After two months of testing, UC Davis will end its Gmail trial for faculty and staff amidst worries about Google’s commitment to privacy.
The decision came in a joint letter that expressed disagreement on whether outsourcing e-mail would violate the UC Electronic Communications Policy cast doubt on the program.
The dispute centered on interpreting provisions that state the university cannot inspect or share sensitive electronic communications with third parties without individual consent.
“The concern that I have is that Google does some analysis of the individual data for indexing and for providing ads,” said Peter Siegel, vice provost of Information and Educational Technology.
Some faculty and staff expressed fear that private e-mail content used for advertisements could be compromised.
“We can’t in fact ensure the data is completely anonymized, that the data is not used or inadvertently sold to third party,” Siegel said.
While the decision will not end DavisMail, the Gmail system for undergraduate and graduate students, the latter may be reconsidered because of its role in research-related correspondence.
In their decision, the campus also considered the criticism Google has faced about its ability to protect user privacy. The company met controversy after its launch of Google Buzz, a social networking feature for Gmail, when users found the service had set up a list of contacts based on their e-mail and chat correspondence.
While Siegel felt that Google might have intended to act carefully, he said that he and others also took notice to what was seen as demonstrated global concern.
On April 19, privacy commissioners from 10 countries signed a letter criticizing Google for what they saw as inadequately considering the privacy rights of citizens.
“It is unacceptable to roll out a product that unilaterally renders personal information public, with the intention of repairing problems later as they arise,” the commissioners wrote. “Privacy cannot be sidelined in the rush to introduce new technologies to online audiences around the world.”
On May 7, Google officials responded in a letter stating the company has tools and policies that ensure transparency and protection of privacy.
“Google is committed to ensuring that privacy is designed into our products at every stage of the development cycle,” wrote Jane Horvath and Peter Fleischer of Google’s Global Privacy Counsel, “Respecting privacy is part of every Googler’s job.”
Participants that are less concerned with the issue of privacy have said they understand the unease but will miss the service.
“I came away from the experience liking it as much as I thought I would,” said Bob Huckfeldt, a professor of political science, who indicated that he would integrate Gmail, “so I was disappointed that they aren’t going forward with it.”
Others also felt that the campus could have offered both Gmail and the campus e-mail and let faculty and staff decide.
“I think maybe there’s room for both ideas,” said Ken Gribble, a systems administrator for UC Davis Computer Science Department. “I think everybody would have to be educated to make those decisions about the risk. It really depends on their work. “

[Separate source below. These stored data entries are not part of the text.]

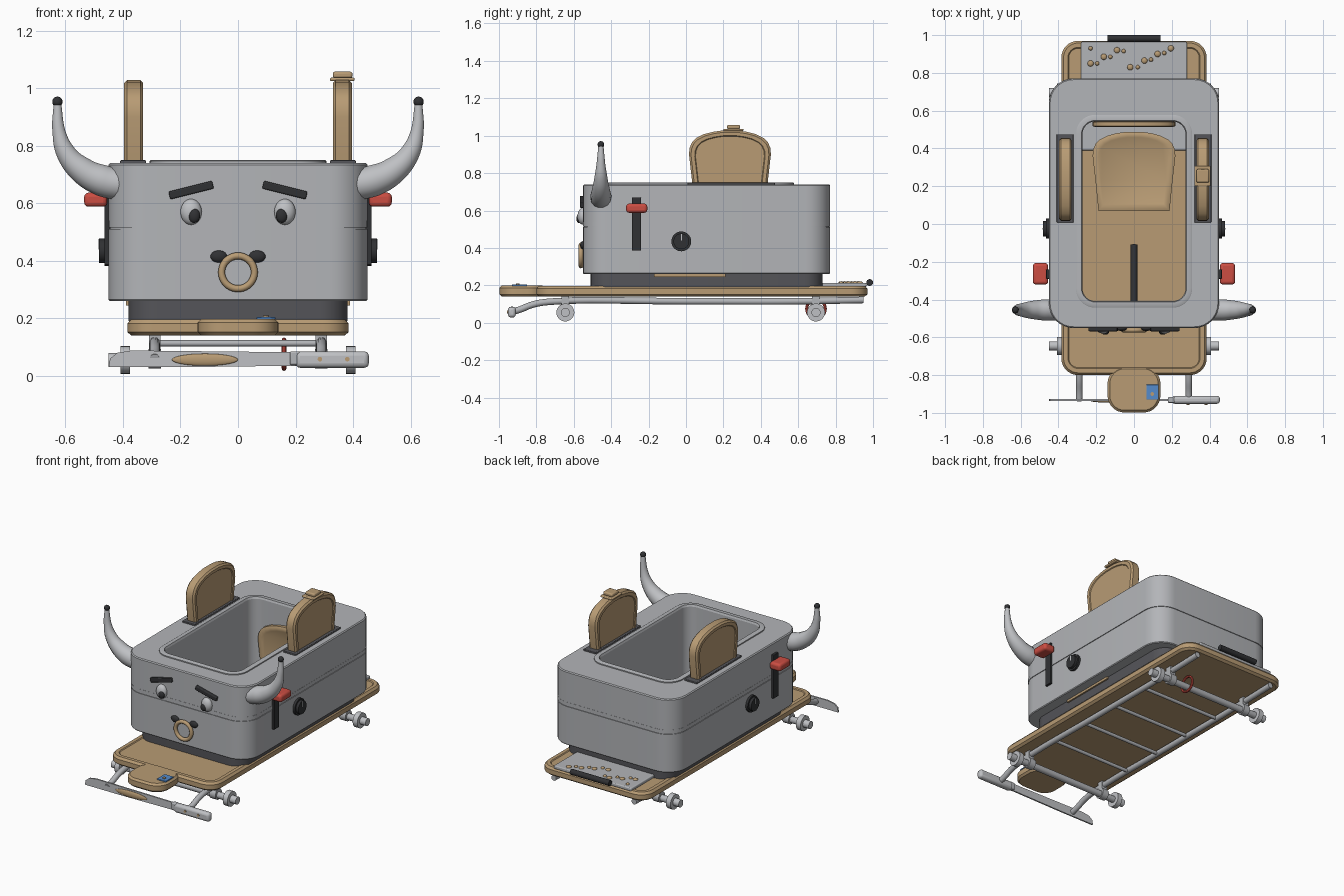
import bpy, bmesh, math
from mathutils import Vector, Matrix

if "Cube" in bpy.data.objects:
    bpy.data.objects.remove(bpy.data.objects["Cube"])


def material(name, r, g, b):
    m = bpy.data.materials.new(name)
    m.diffuse_color = (r, g, b, 1)
    m.use_nodes = True
    m.node_tree.nodes["Principled BSDF"].inputs["Base Color"].default_value = m.diffuse_color
    return m


GREY = material("brushed_grey", .45, .46, .48)
PALE = material("pale_grey", .52, .53, .55)
DARK = material("near_black", .03, .031, .034)
CHARCOAL = material("charcoal", .09, .09, .10)
TAN = material("toast_tan", .48, .33, .175)
RED = material("red", .60, .075, .055)
BLUE = material("blue", .09, .26, .60)


def finish(ob, name, mat):
    ob.name = name
    ob.data.materials.clear()
    ob.data.materials.append(mat)
    return ob


def loft(name, loops, mat, ring=False):
    """Skin a list of equal-length point loops; cap the ends or join them."""
    bm = bmesh.new()
    rows = [[bm.verts.new(p) for p in lp] for lp in loops]
    n = len(rows[0])
    pairs = list(zip(rows, rows[1:])) + ([(rows[-1], rows[0])] if ring else [])
    for a, b in pairs:
        for i in range(n):
            j = (i + 1) % n
            bm.faces.new((a[i], a[j], b[j], b[i]))
    if not ring:
        bm.faces.new(rows[0])
        bm.faces.new(rows[-1])
    bmesh.ops.recalc_face_normals(bm, faces=bm.faces)
    me = bpy.data.meshes.new(name)
    bm.to_mesh(me)
    bm.free()
    ob = bpy.data.objects.new(name, me)
    bpy.context.collection.objects.link(ob)
    return finish(ob, name, mat)


def rrect(hx, y0, y1, r, z, inset=0):
    """Rounded rectangle loop at height z."""
    hx, y0, y1, r = hx - inset, y0 + inset, y1 - inset, max(r - inset, .005)
    pts = []
    for k, (cx, cy) in enumerate([(hx - r, y1 - r), (r - hx, y1 - r),
                                  (r - hx, y0 + r), (hx - r, y0 + r)]):
        for i in range(9):
            a = math.pi / 2 * (k + i / 8)
            pts.append((cx + r * math.cos(a), cy + r * math.sin(a), z))
    return pts


def box(name, lo, hi, mat, bevel=0.0, rot=(0, 0, 0)):
    lo, hi = Vector(lo), Vector(hi)
    bpy.ops.mesh.primitive_cube_add(size=1, location=(lo + hi) / 2, rotation=rot)
    ob = bpy.context.object
    ob.scale = hi - lo
    bpy.ops.object.transform_apply(location=False, rotation=False, scale=True)
    if bevel:
        m = ob.modifiers.new("bevel", 'BEVEL')
        m.width, m.segments = bevel, 3
    return finish(ob, name, mat)


def ball(name, loc, scale, mat):
    bpy.ops.mesh.primitive_uv_sphere_add(segments=24, ring_count=14, radius=1, location=loc)
    bpy.context.object.scale = scale
    return finish(bpy.context.object, name, mat)


def disc(name, a, b, r, mat):
    """Cylinder between two points."""
    a, b = Vector(a), Vector(b)
    bpy.ops.mesh.primitive_cylinder_add(vertices=28, radius=r, depth=(b - a).length,
                                        location=(a + b) / 2)
    bpy.context.object.rotation_euler = (b - a).to_track_quat('Z', 'Y').to_euler()
    return finish(bpy.context.object, name, mat)


def tube(name, pts, mat):
    """Smooth tapered tube through (x, y, z, radius) points."""
    cu = bpy.data.curves.new(name, 'CURVE')
    cu.dimensions, cu.bevel_depth, cu.bevel_resolution = '3D', 1, 5
    cu.use_fill_caps, cu.resolution_u = True, 6
    sp = cu.splines.new('BEZIER')
    sp.bezier_points.add(len(pts) - 1)
    for bp, p in zip(sp.bezier_points, pts):
        bp.co, bp.radius = p[:3], p[3]
        bp.handle_left_type = bp.handle_right_type = 'AUTO'
    ob = bpy.data.objects.new(name, cu)
    bpy.context.collection.objects.link(ob)
    bpy.ops.object.select_all(action='DESELECT')
    ob.select_set(True)
    bpy.context.view_layer.objects.active = ob
    bpy.ops.object.convert(target='MESH')
    return finish(bpy.context.object, name, mat)


def toast(name, thick, matrix):
    """Bread slice: width along local x, top at y = 0, thickness along z."""
    half = [(.188, -.42), (.203, -.27), (.219, -.13), (.216, -.095), (.203, -.065),
            (.18, -.042), (.14, -.022), (.09, -.009), (.04, -.002)]
    prof = half + [(-x, y) for x, y in reversed(half)]
    t = thick / 2
    rings = [(.84, -t * .85), (.86, -t), (.95, -t), (1, -t * .7),
             (1, t * .7), (.95, t), (.86, t), (.84, t * .85)]
    ob = loft(name, [[(x * s, -.2 + (y + .2) * s, z) for x, y in prof] for s, z in rings], TAN)
    ob.matrix_world = matrix
    return ob


# Deck with rounded nose and a fine border step
D = (.385, -.80, .97, .09)
loft("deck", [rrect(*D, z, i) for z, i in [(.14, .015), (.152, 0), (.182, 0), (.196, .012),
                                           (.196, .035), (.191, .04)]], TAN)
N = (.14, -.998, -.755, .09)
loft("deck_nose", [rrect(*N, z, i) for z, i in [(.14, .012), (.152, 0), (.186, 0), (.198, .012)]], TAN)
box("nose_tag", (.065, -.93, .196), (.13, -.85, .205), BLUE, .003)
disc("tag_button", (.097, -.9, .2), (.097, -.9, .21), .01, TAN)

# Rear plate with studs and a grab handle
box("rear_plate", (-.28, .39, .19), (.28, .965, .212), GREY, .006)
for i, (x, y) in enumerate([(-.23, .93), (-.23, .85), (-.195, .85), (-.16, .885), (-.125, .885),
                            (-.09, .92), (-.055, .915), (-.02, .83), (.02, .83), (.055, .865),
                            (.09, .87), (.125, .9), (.16, .905), (.195, .93)]):
    ball("plate_stud", (x, y, .212), ([.011, .016][i % 2],) * 2 + (.01,), TAN)
disc("rear_handle", (-.14, .982, .215), (.14, .982, .215), .018, DARK)

# Body shell: open tub down to the deck, with a seam groove
B, I = (.45, -.55, .77, .13), (.275, -.41, .545, .07)
loft("base_skirt", [rrect(.38, -.51, .73, .10, .19), rrect(.38, -.51, .73, .10, .262),
                    rrect(*I, .262, -.015), rrect(*I, .19, -.015)], CHARCOAL, True)
loft("body", [rrect(*B, z, i) for z, i in [(.26, .004), (.265, 0), (.511, 0), (.511, .004),
                                           (.515, .004), (.515, -.001), (.54, -.001), (.54, 0),
                                           (.734, 0), (.74, .006)]]
     + [rrect(*I, .74), rrect(*I, .192), rrect(*I, .192, -.012), rrect(*I, .26, -.012)], GREY, True)
loft("tub_rim", [rrect(*I, .738, -.033), rrect(*I, .747, -.033), rrect(*I, .75, -.028),
                 rrect(*I, .75, -.003), rrect(*I, .738, .002)], GREY, True)

# Seat, backrest and steering stick inside the tub
toast("seat", .035, Matrix.Translation((0, .49, .222)))
toast("backrest", .03, Matrix.Translation((0, .529, .615)) @ Matrix.Rotation(math.pi / 2, 4, 'X'))
tube("steering_stick", [(0, -.42, .40, .018), (0, -.27, .37, .018), (0, -.11, .34, .018)], DARK)

# Face on the front
for s in (-1, 1):
    box("eyebrow", (s * .163 - .078, -.568, .632), (s * .163 + .078, -.545, .660), DARK, .005,
        (0, s * .245, 0))
    ball("eye", (s * .163, -.552, .57), (.037, .028, .045), PALE)
    ball("pupil", (s * .152, -.572, .557), (.02, .014, .025), DARK)
    ball("nostril", (s * .067, -.552, .415), (.029, .014, .021), DARK)
bpy.ops.mesh.primitive_torus_add(major_segments=40, minor_segments=12, major_radius=.057,
                                 minor_radius=.012, location=(0, -.562, .36),
                                 rotation=(math.pi / 2, 0, 0))
finish(bpy.context.object, "nose_ring", TAN)

for s in (-1, 1):
    # Horns
    tube("horn", [(s * x, -.455, z, r) for x, z, r in
                  [(.36, .665, .05), (.415, .667, .056), (.475, .68, .056), (.54, .713, .048),
                   (.598, .775, .035), (.623, .85, .023), (.628, .945, .014)]], PALE)
    ball("horn_tip", (s * .628, -.455, .953), (.018,) * 3, DARK)
    # Side lever, dial and base strip
    box("lever_slot", (s * .455 - .01, -.29, .385), (s * .455 + .01, -.24, .67), DARK, .003)
    box("lever_stem", (s * .475 - .02, -.285, .595), (s * .475 + .02, -.245, .63), RED)
    box("lever_knob", (s * .495 - .04, -.32, .588), (s * .495 + .04, -.207, .637), RED, .015)
    disc("dial", (s * .44, -.025, .435), (s * .465, -.025, .435), .053, DARK)
    disc("dial_grip", (s * .46, -.025, .435), (s * .483, -.025, .435), .042, DARK)
    box("dial_mark", (s * .483 - .002, -.028, .44), (s * .483 + .002, -.022, .475), PALE)
    box("base_strip", (s * .383 - .007, -.17, .245), (s * .383 + .007, .21, .26), TAN)
    # Toast slices standing in their slots
    box("toast_slot", (s * .365 - .045, .008, .735), (s * .365 + .045, .475, .75), CHARCOAL, .004)
    toast("side_toast", .066, Matrix.Translation((s * .363, .235, 1.03))
          @ Matrix.Rotation(math.pi / 2, 4, 'Z') @ Matrix.Rotation(math.pi / 2, 4, 'X'))
    # Runner rails bending down to the front bar
    tube("rail", [(s * .29, y, z, .018) for y, z in
                  [(.95, .122), (.6, .115), (0, .115), (-.72, .113), (-.82, .097),
                   (-.89, .07), (-.935, .058)]], GREY)
    # Axle hubs
    for y in (-.645, .695):
        disc("hub", (s * .375, y, .055), (s * .408, y, .055), .048, PALE)
        disc("axle_nut", (s * .408, y, .055), (s * .45, y, .055), .024, PALE)
        disc("axle_collar", (s * .268, y, .06), (s * .312, y, .06), .034, GREY)
        box("axle_bracket", (s * .29 - .02, y - .02, .06), (s * .29 + .02, y + .02, .142), GREY)

# Butter pat on the right slice
box("butter_base", (.32, .2, 1.025), (.406, .307, 1.037), TAN, .005)
box("butter_pat", (.33, .22, 1.035), (.398, .29, 1.058), TAN, .008)

# Axles, rungs and red loop under the deck
for y in (-.645, .695):
    disc("axle", (-.39, y, .055), (.39, y, .055), .021, GREY)
for y in (-.40, -.12, .16, .44):
    disc("rung", (-.29, y, .113), (.29, y, .113), .011, GREY)
bpy.ops.mesh.primitive_torus_add(major_segments=28, minor_segments=8, major_radius=.05,
                                 minor_radius=.008, location=(.16, .695, .075),
                                 rotation=(0, math.pi / 2, 0))
finish(bpy.context.object, "red_loop", RED)

# Table knife as the front bar
blade = [(.2, .035), (.2, .082), (-.37, .088), (-.42, .08), (-.445, .06), (-.45, .03), (-.2, .03)]
loft("knife_blade", [[(x, y, z) for x, z in blade] for y in (-.936, -.926)], PALE)
box("knife_bolster", (.18, -.947, .038), (.215, -.915, .085), GREY, .006)
box("knife_handle", (.2, -.952, .028), (.455, -.91, .085), PALE, .016)
for x in (.285, .38):
    disc("knife_rivet", (x, -.957, .058), (x, -.93, .058), .008, TAN)
ball("butter_smear", (-.115, -.937, .056), (.115, .009, .021), TAN)

# Smooth shading with sharp edges kept
bpy.ops.object.select_all(action='DESELECT')
for ob in bpy.context.scene.objects:
    ob.select_set(True)
    bpy.context.view_layer.objects.active = ob
bpy.ops.object.shade_smooth_by_angle(angle=math.radians(35))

Because UC Davis will not consider outsourcing as an option, Siegel believes a new committee might look at strengthening the existing campus system or develop another system hosted on the campus itself.
LESLIE TSAN can be reached at firstname.lastname@example.org.